Jesus and the Woman of Samaria
The longstanding feud between the Samaritans and the Jews went back centuries. The Jews regarded the Samaritans as half-breeds, the result of Assyrian resettlement policies that caused the mixing of races (2 Kings 17:5-6, 24-41). After the return from the Babylonian exile, the Jews refused to allow the Samaritans to participate in the rebuilding of the temple (Ezra 4:1-3; Neh. 4:7), and segregation policies developed by Ezra (see Ezra 9-10) only intensified the antagonism between the two groups. During the Maccabean period, John Hyrcanus I destroyed their rival temple on Mount Gerizim (Josephus, Antiquities of the Jews 12.5.5); and during the time of Christ, skirmishes frequently arose between Samaritans and Jews that had to be quelled by the Roman army (Antiquities 20.6.1-3). When Jesus was insulted, His enemies called Him a demon-possessed Samaritan (John 8:48). If these attitudes were true for Samaritans in general, then how much more were they true for Samaritan women who were considered ritually unclean from birth (Mishnah, Niddah 4:1).
When I think about this passage for Lent, I am confronted with Jesus’ compassion for the “least of these” (Matt. 25:40). Jesus completely disregards our prejudices and challenges us to see people the same way He does. Jesus is “the gift of God” (v. 10) that quenches the universal thirst for worship. However, attitudes such as un-forgiveness, self-righteousness, and hostility will hinder our worship of God. True worshipers are willing to love, accept, and validate those who are different from themselves—just as Jesus did with the Samaritan woman. He loved her and affirmed her, just the way she was, despite her faults.
Stepping Out in Lent – As we prepare for Good Friday, let’s remember that Jesus “was pierced for our transgressions” (Is. 53:5).
Author – Don Hines has attended St. Peter’s for three years and is a tenor in the choir.
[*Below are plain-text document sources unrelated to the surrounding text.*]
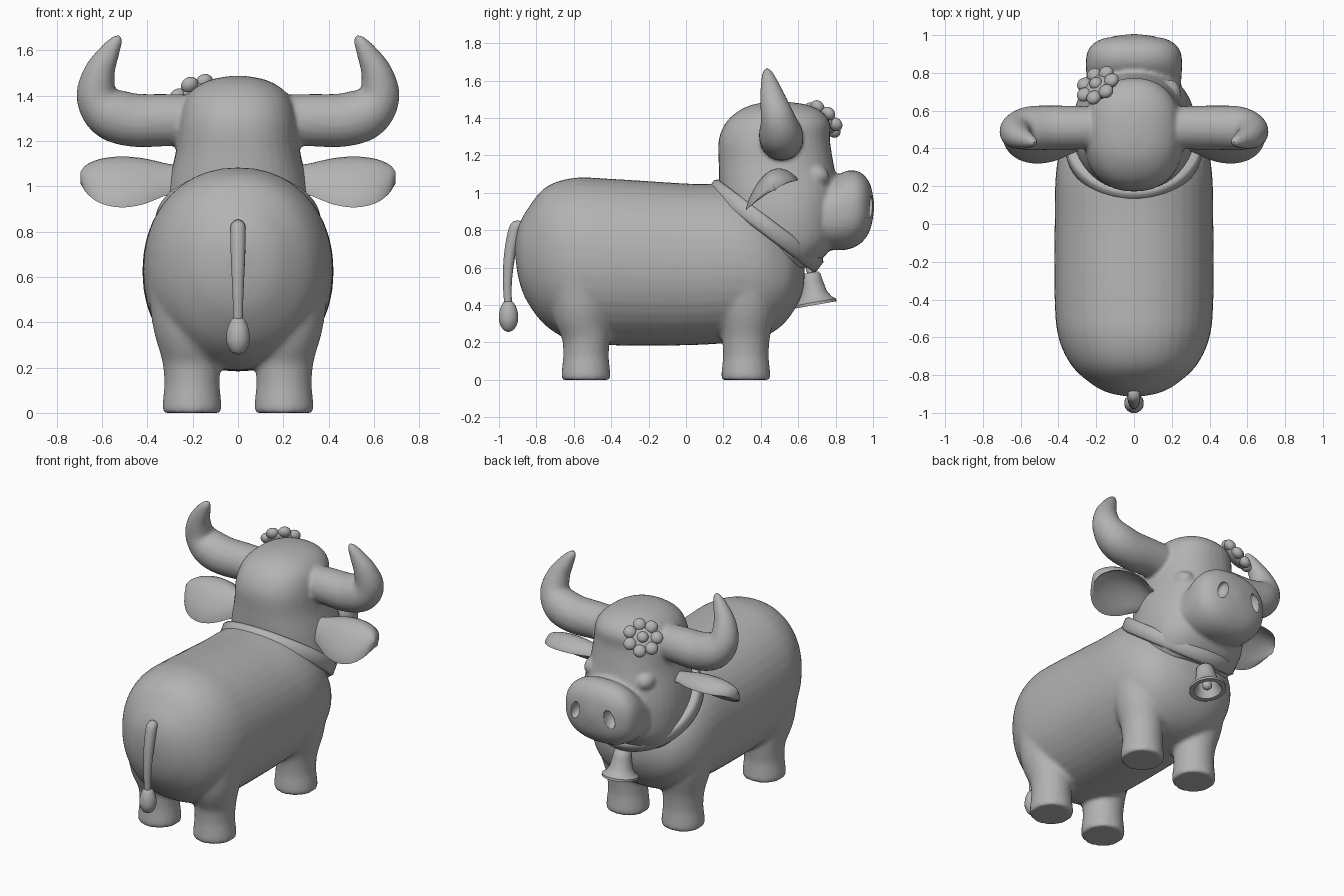
import bpy, bmesh, math
from mathutils import Vector, Matrix

if "Cube" in bpy.data.objects:
    bpy.data.objects.remove(bpy.data.objects["Cube"])

mat = bpy.data.materials.new("plain grey")
mat.diffuse_color = (0.45, 0.45, 0.45, 1)
mat.use_nodes = True
mat.node_tree.nodes["Principled BSDF"].inputs["Base Color"].default_value = mat.diffuse_color


def finish(name, bm, angle=50):
    bmesh.ops.recalc_face_normals(bm, faces=bm.faces)
    me = bpy.data.meshes.new(name)
    bm.to_mesh(me)
    bm.free()
    ob = bpy.data.objects.new(name, me)
    bpy.context.collection.objects.link(ob)
    me.materials.append(mat)
    select(ob)
    bpy.ops.object.shade_smooth_by_angle(angle=math.radians(angle))
    return ob


def select(*obs):
    bpy.ops.object.select_all(action='DESELECT')
    for o in obs:
        o.select_set(True)
    bpy.context.view_layer.objects.active = obs[0]


def skin(bm, rings, closed=False, caps=True):
    vs = [[bm.verts.new(p) for p in r] for r in rings]
    n = len(vs[0])
    pairs = list(zip(vs, vs[1:])) + ([(vs[-1], vs[0])] if closed else [])
    for a, b in pairs:
        for i in range(n):
            j = (i + 1) % n
            bm.faces.new((a[i], a[j], b[j], b[i]))
    if caps and not closed:
        bm.faces.new(vs[0])
        bm.faces.new(vs[-1])


def spline(keys, steps=6):
    """Catmull-Rom through rows of numbers."""
    k = [keys[0]] + list(keys) + [keys[-1]]
    out = []
    for i in range(1, len(k) - 2):
        for s in range(steps):
            t = s / steps
            out.append([0.5 * (2 * b + (c - a) * t + (2 * a - 5 * b + 4 * c - d) * t * t
                        + (3 * b - a - 3 * c + d) * t ** 3)
                        for a, b, c, d in zip(k[i - 1], k[i], k[i + 1], k[i + 2])])
    return out + [list(keys[-1])]


def oval(a, b, e, n=40):
    f = lambda v: math.copysign(abs(v) ** (2 / e), v)
    return [(a * f(math.cos(2 * math.pi * i / n)), b * f(math.sin(2 * math.pi * i / n)))
            for i in range(n)]


def loft(name, axis, keys, e):
    """Rows are position, low, high, half width along the y or z axis."""
    bm = bmesh.new()
    rings = []
    for p, lo, hi, w in spline(keys):
        c, h = (lo + hi) / 2, max((hi - lo) / 2, .003)
        rings.append([(x, p, c + v) if axis == 'y' else (x, c + v, p)
                      for x, v in oval(max(w, .003), h, e)])
    skin(bm, rings)
    return finish(name, bm)


def tube(name, keys, n=24, angle=50):
    """Rows are x, y, z, radius."""
    pts = spline(keys)
    bm = bmesh.new()
    rings, u = [], None
    for i, p in enumerate(pts):
        d = (Vector(pts[min(i + 1, len(pts) - 1)][:3]) - Vector(pts[max(i - 1, 0)][:3])).normalized()
        u = u or d.orthogonal()
        u = (u - d * u.dot(d)).normalized()
        v = d.cross(u)
        rings.append([Vector(p[:3]) + p[3] * (a * u + b * v) for a, b in oval(1, 1, 2, n)])
    skin(bm, rings)
    return finish(name, bm, angle)


def ball(name, loc, size, rot=None):
    bm = bmesh.new()
    m = Matrix.Translation(loc) @ (rot or Matrix()) @ Matrix.Diagonal((*size, 1))
    bmesh.ops.create_uvsphere(bm, u_segments=24, v_segments=16, radius=1, matrix=m)
    return finish(name, bm)


def blend(name, parts, smooth, voxel=.014):
    """Fuse parts into one soft skin."""
    select(*parts)
    bpy.ops.object.join()
    ob = bpy.context.object
    ob.name = name
    m = ob.modifiers.new("fuse", 'REMESH')
    m.mode, m.voxel_size, m.use_smooth_shade = 'VOXEL', voxel, True
    s = ob.modifiers.new("soften", 'SMOOTH')
    s.factor, s.iterations = .5, smooth
    for mod in ("fuse", "soften"):
        bpy.ops.object.modifier_apply(modifier=mod)
    bpy.ops.object.shade_smooth_by_angle(angle=math.radians(50))
    return ob


# Body and legs
parts = [loft("body", 'y', [
    (-.915, .68, .72, .02), (-.895, .54, .82, .13), (-.85, .42, .91, .22), (-.75, .29, 1.03, .33),
    (-.6, .205, 1.08, .40), (-.4, .185, 1.075, .42), (0, .185, 1.05, .42), (.25, .2, 1.04, .415),
    (.4, .225, .97, .39), (.5, .28, .86, .34), (.57, .36, .76, .27), (.62, .46, .68, .15),
    (.635, .55, .6, .03)], 2.15)]
for s in (-1, 1):
    for y, back in ((-.535, 1), (.32, 0)):
        parts.append(tube("leg", [
            (s * .203, y, .0, .128), (s * .203, y, .02, .132), (s * .203, y, .10, .124),
            (s * .203, y, .14, .122), (s * .205, y, .24, .131), (s * .21, y - .02 * back, .38, .165),
            (s * .21, y - .02 * back, .55, .19)], 32))
blend("body_and_legs", parts, 7)

# Head with muzzle and closed eyelids
parts = [loft("head", 'z', [
    (.60, .38, .66, .22), (.66, .30, .74, .28), (.75, .24, .80, .315), (.88, .2, .82, .325),
    (1.0, .18, .82, .31), (1.15, .175, .79, .275), (1.28, .175, .77, .26), (1.37, .21, .77, .24),
    (1.43, .27, .73, .195), (1.47, .35, .65, .12), (1.487, .45, .54, .03)], 2.3)]
parts.append(loft("muzzle", 'y', [
    (.6, .75, 1.02, .25), (.75, .70, 1.06, .25), (.85, .695, 1.115, .255), (.92, .72, 1.115, .243),
    (.965, .765, 1.08, .20), (.99, .82, 1.03, .13), (1.005, .9, .95, .02)], 2.4))
for s in (-1, 1):
    parts.append(ball("eyelid", (s * .19, .69, 1.09), (.06, .075, .06)))
    # Horns
    parts.append(tube("horn", [
        (s * .1, .51, 1.29, .11), (s * .3, .51, 1.292, .115), (s * .46, .51, 1.292, .118),
        (s * .565, .505, 1.325, .115), (s * .622, .49, 1.40, .092), (s * .612, .465, 1.5, .07),
        (s * .568, .445, 1.59, .046), (s * .535, .435, 1.645, .026), (s * .525, .432, 1.668, .008)]))
head = blend("head_and_horns", parts, 4, .012)

# Nostril hollows
for s in (-1, 1):
    cut = ball("nostril_cutter", (s * .125, .985, .925), (.034, .05, .06),
               Matrix.Rotation(s * -.3, 4, 'Y'))
    cut.hide_render = True
    select(head)
    b = head.modifiers.new("nostril", 'BOOLEAN')
    b.object, b.operation, b.solver = cut, 'DIFFERENCE', 'EXACT'
    bpy.ops.object.modifier_apply(modifier="nostril")
    bpy.data.objects.remove(cut)

# Cupped ears
for s in (-1, 1):
    rows = []
    for x, w in spline([(.24, .42), (.32, .6), (.42, .9), (.52, 1), (.61, .85), (.67, .5), (.695, .1)], 4):
        top, under = [], []
        for i in range(13):
            t = i / 6 - 1
            th = .05 * (1 - t * t) ** .5
            y, z = .46 + .14 * t * w, 1.045 + w * (.06 + .08 * t - .11 * t * t)
            top.append((s * x, y - th * .25, z + th * .25))
            under.append((s * x, y + th * .35, z - th * .6 - .008))
        rows.append(top + under[::-1])
    bm = bmesh.new()
    skin(bm, rows)
    finish("ear", bm, 70)

# Tail with tuft
tube("tail", [(0, -.87, .80, .03), (0, -.905, .82, .033), (0, -.925, .76, .034), (0, -.945, .65, .03),
              (0, -.955, .52, .024), (0, -.95, .38, .02)], 16)
tube("tail_tuft", [(0, -.95, .425, .012), (0, -.95, .405, .034), (0, -.949, .36, .05),
                   (0, -.949, .31, .05), (0, -.949, .27, .03), (0, -.949, .257, .004)], 20)

# Tilted collar band
tilt = Matrix.Translation((0, .425, .825)) @ Matrix.Rotation(math.radians(-37), 4, 'X')
bm = bmesh.new()
rings = []
for i in range(64):
    a = 2 * math.pi * i / 64
    rings.append([tilt @ Vector(((.335 + r) * math.cos(a), (.335 + r) * math.sin(a), h))
                  for r, h in ((-.05, -.04), (.015, -.045), (.03, -.03), (.03, .03), (.015, .045), (-.05, .04))])
skin(bm, rings, closed=True)
finish("collar", bm)

# Bell, hollow underneath, with hanger and clapper
swing = Matrix.Translation((0, .68, .485)) @ Matrix.Rotation(math.radians(10), 4, 'X')
bm = bmesh.new()
prof = [(.003, .09), (.04, .09), (.052, .078), (.058, .04), (.07, -.02), (.09, -.055), (.112, -.07),
        (.112, -.085), (.085, -.085), (.065, -.045), (.05, .03), (.003, .05)]
skin(bm, [[swing @ Vector((x, y, z)) for x, y in oval(r, r, 2, 32)] for r, z in prof])
finish("bell", bm)
ball("bell_clapper", swing @ Vector((0, 0, -.05)), (.03, .03, .03))
tube("bell_hanger", [(0, .655, .62, .022), (0, .667, .58, .022), (0, .672, .55, .022)], 12)

# Flower by the horn
face = Vector((-.45, .62, .64)).to_track_quat('Z', 'Y').to_matrix().to_4x4()
spot = Matrix.Translation((-.195, .735, 1.395)) @ face
ball("flower_base", spot @ Vector((0, 0, -.015)), (.09, .09, .035), face)
ball("flower_centre", spot @ Vector((0, 0, .015)), (.035, .035, .03), face)
for i in range(7):
    a = 2 * math.pi * i / 7
    ball("flower_petal", spot @ Vector((.085 * math.cos(a), .085 * math.sin(a), 0)), (.04, .04, .032), face)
He is an Information Technology student at Liberty University and is an IT administrator for a nonprofit. When he is not being bossed around by his cats, he enjoys reading theology and drinking good coffee.